Time: From the outside, progress on women’s rights in the kingdom may appear to be mired in tar…But from the perspective of women inside the country, dizzying changes are afoot. For the first time, female athletes represented Saudi Arabia at the Olympics last year in London. An employment ban has been lifted for female cashiers at supermarkets, and women have taken the place of men in lingerie and cosmetic stores across the country… King Abdullah… has done more for women in his eight-year reign than any monarch since his brother, King Faisal, allowed girls to go to school in 1964.
Bloomberg: Saudi Arabian women are allowed to ride bicycles in public so long as they are still accompanied by a male guardian and wear “fully modest dress,” the al-Yaum newspaper reported on its website… The women should ride the bicycles or buggies on a beach or the outskirts of a city and only for recreation, not as a means of transportation, al-Yaum said.
India Times: Until now, women's exercise facilities, including gyms, have had to be licensed by the health ministry and designated as "health centers”… In 2009 a member of the country's highest council of clerics said girls should not play sports lest they "lose their virginity" by tearing their hymens… Watan said on Friday the interior ministry had decided to allow women's sports clubs after reviewing a study that showed flaws in the existing system.
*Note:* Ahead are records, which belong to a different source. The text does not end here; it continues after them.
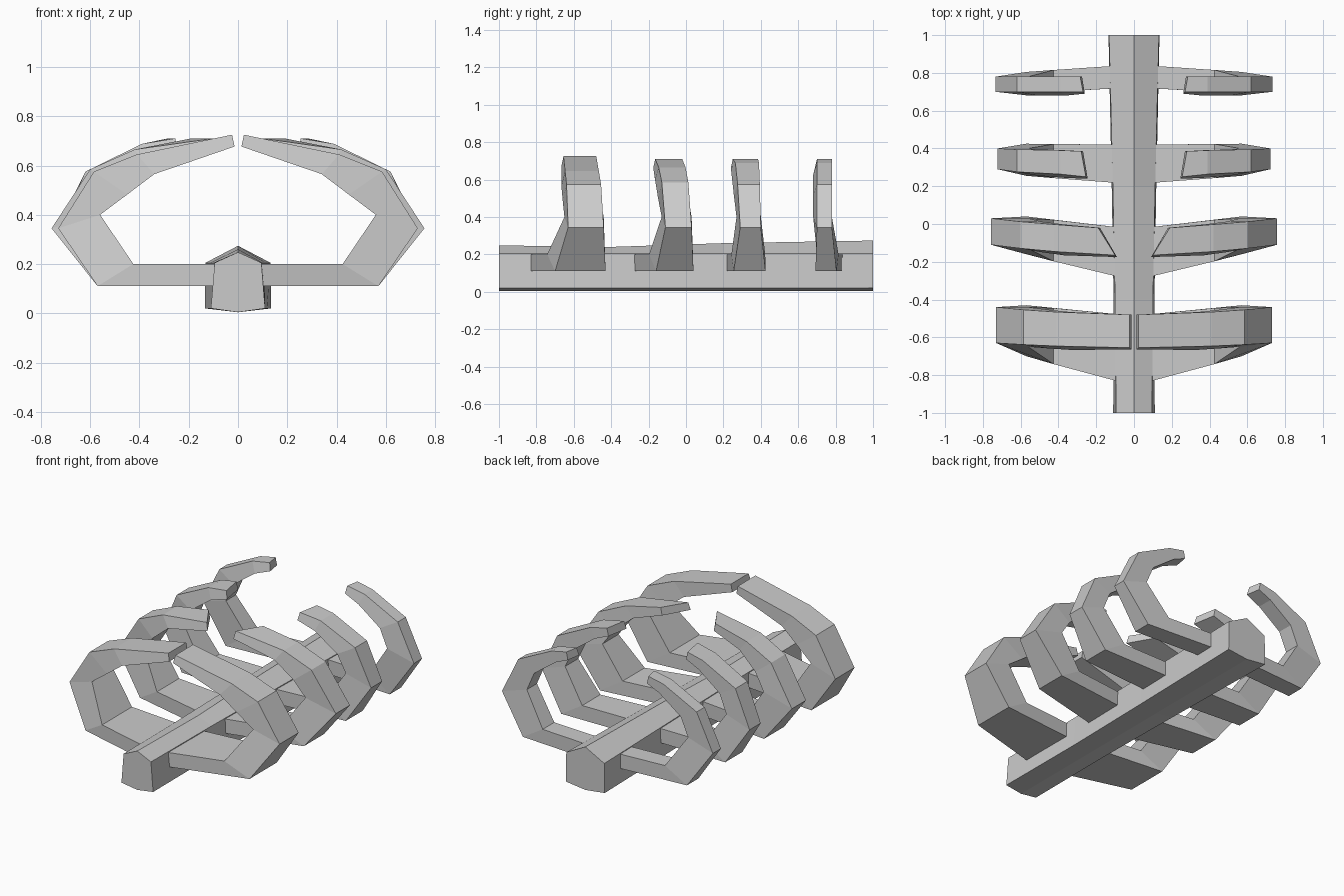
import bpy, bmesh

if "Cube" in bpy.data.objects:
    bpy.data.objects.remove(bpy.data.objects["Cube"])


def loft(name, sections, mirror=False):
    """Skin a list of equal-sized point rings and cap both ends."""
    bm = bmesh.new()
    rings = [[bm.verts.new(p) for p in s] for s in sections]
    n = len(rings[0])
    for a, b in zip(rings, rings[1:]):
        for i in range(n):
            j = (i + 1) % n
            bm.faces.new((a[i], a[j], b[j], b[i]))
    bm.faces.new(rings[0])
    bm.faces.new(rings[-1])
    bmesh.ops.recalc_face_normals(bm, faces=bm.faces)
    me = bpy.data.meshes.new(name)
    bm.to_mesh(me)
    bm.free()
    ob = bpy.data.objects.new(name, me)
    bpy.context.collection.objects.link(ob)
    if mirror:
        mod = ob.modifiers.new("Mirror", 'MIRROR')
        mod.use_mirror_merge = False
    return ob


# Spine: six-sided beam, ridged on top, widening to the back
def spine_ring(y, bottom, top, ridge):
    return [(-bottom, y, 0.02), (0, y, 0.004), (bottom, y, 0.02),
            (top, y, 0.205), (0, y, ridge), (-top, y, 0.205)]


loft("spine", [spine_ring(-1, 0.11, 0.095, 0.248),
               spine_ring(-0.4, 0.108, 0.10, 0.24),
               spine_ring(0.2, 0.118, 0.112, 0.26),
               spine_ring(1, 0.135, 0.132, 0.274)])


# Ribs: y spans are (front, back); points are (x, z)
def rib(name, root, elbow, side, tip, side_x, shoulder, crown, tip_x, tip_z):
    def ring(outer, inner, span, lead=0.0, inner_span=None):
        f, b = span
        fi, bi = inner_span or (f - lead, b)
        return [(outer[0], f, outer[1]), (outer[0], b, outer[1]),
                (inner[0], bi, inner[1]), (inner[0], fi, inner[1])]

    def mix(a, b, t):
        return tuple(p + (q - p) * t for p, q in zip(a, b))

    inner_elbow = mix(root, elbow, 0.7)
    (so, si), (co, ci) = shoulder, crown
    xf, xb = tip_x
    end = [(xf, tip[0], tip_z), (xb, tip[1], tip_z),
           (xb - 0.01, tip[1], tip_z - 0.048),
           (xf - 0.01, tip[0] - 0.01, tip_z - 0.048)]
    loft(name, [
        ring((0.06, 0.11), (0.06, 0.2), root),
        ring((0.57, 0.11), (0.425, 0.2), elbow, inner_span=inner_elbow),
        ring((side_x, 0.345), (0.56, 0.4), side, 0.02),
        ring(so, si, mix(side, tip, 0.35), 0.02),
        ring(co, ci, mix(side, tip, 0.65), 0.02),
        end], mirror=True)


low_shoulder = ((0.585, 0.575), (0.45, 0.482))
low_crown = ((0.41, 0.645), (0.34, 0.565))
high_shoulder = ((0.62, 0.575), (0.51, 0.515))
high_crown = ((0.39, 0.688), (0.36, 0.625))

rib("rib_front", (-0.84, -0.48), (-0.70, -0.43), (-0.63, -0.44),
    (-0.655, -0.48), 0.73, low_shoulder, low_crown, (0.024, 0.024), 0.725)
rib("rib_second", (-0.285, -0.02), (-0.16, 0.04), (-0.11, 0.03),
    (-0.165, -0.02), 0.757, ((0.60, 0.585), (0.49, 0.50)),
    ((0.42, 0.665), (0.37, 0.60)), (0.10, 0.19), 0.71)
rib("rib_third", (0.215, 0.42), (0.255, 0.425), (0.29, 0.40),
    (0.25, 0.385), 0.722, high_shoulder, high_crown, (0.255, 0.28), 0.71)
rib("rib_back", (0.72, 0.84), (0.692, 0.805), (0.70, 0.78),
    (0.70, 0.78), 0.733, high_shoulder, high_crown, (0.27, 0.285), 0.71)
The Independent: Princess Basma… is slightly bewildered by the focus on the continuing prohibition on Saudi women… from being allowed to drive. She said: "Why don't we actually fight for a woman's right even to complain about being beaten up. That is more important than driving. If a woman is beaten, they are told to go back to their homes – their fathers, husbands, brothers – to be beaten up again and locked up in the house. No law, no police will protect them.”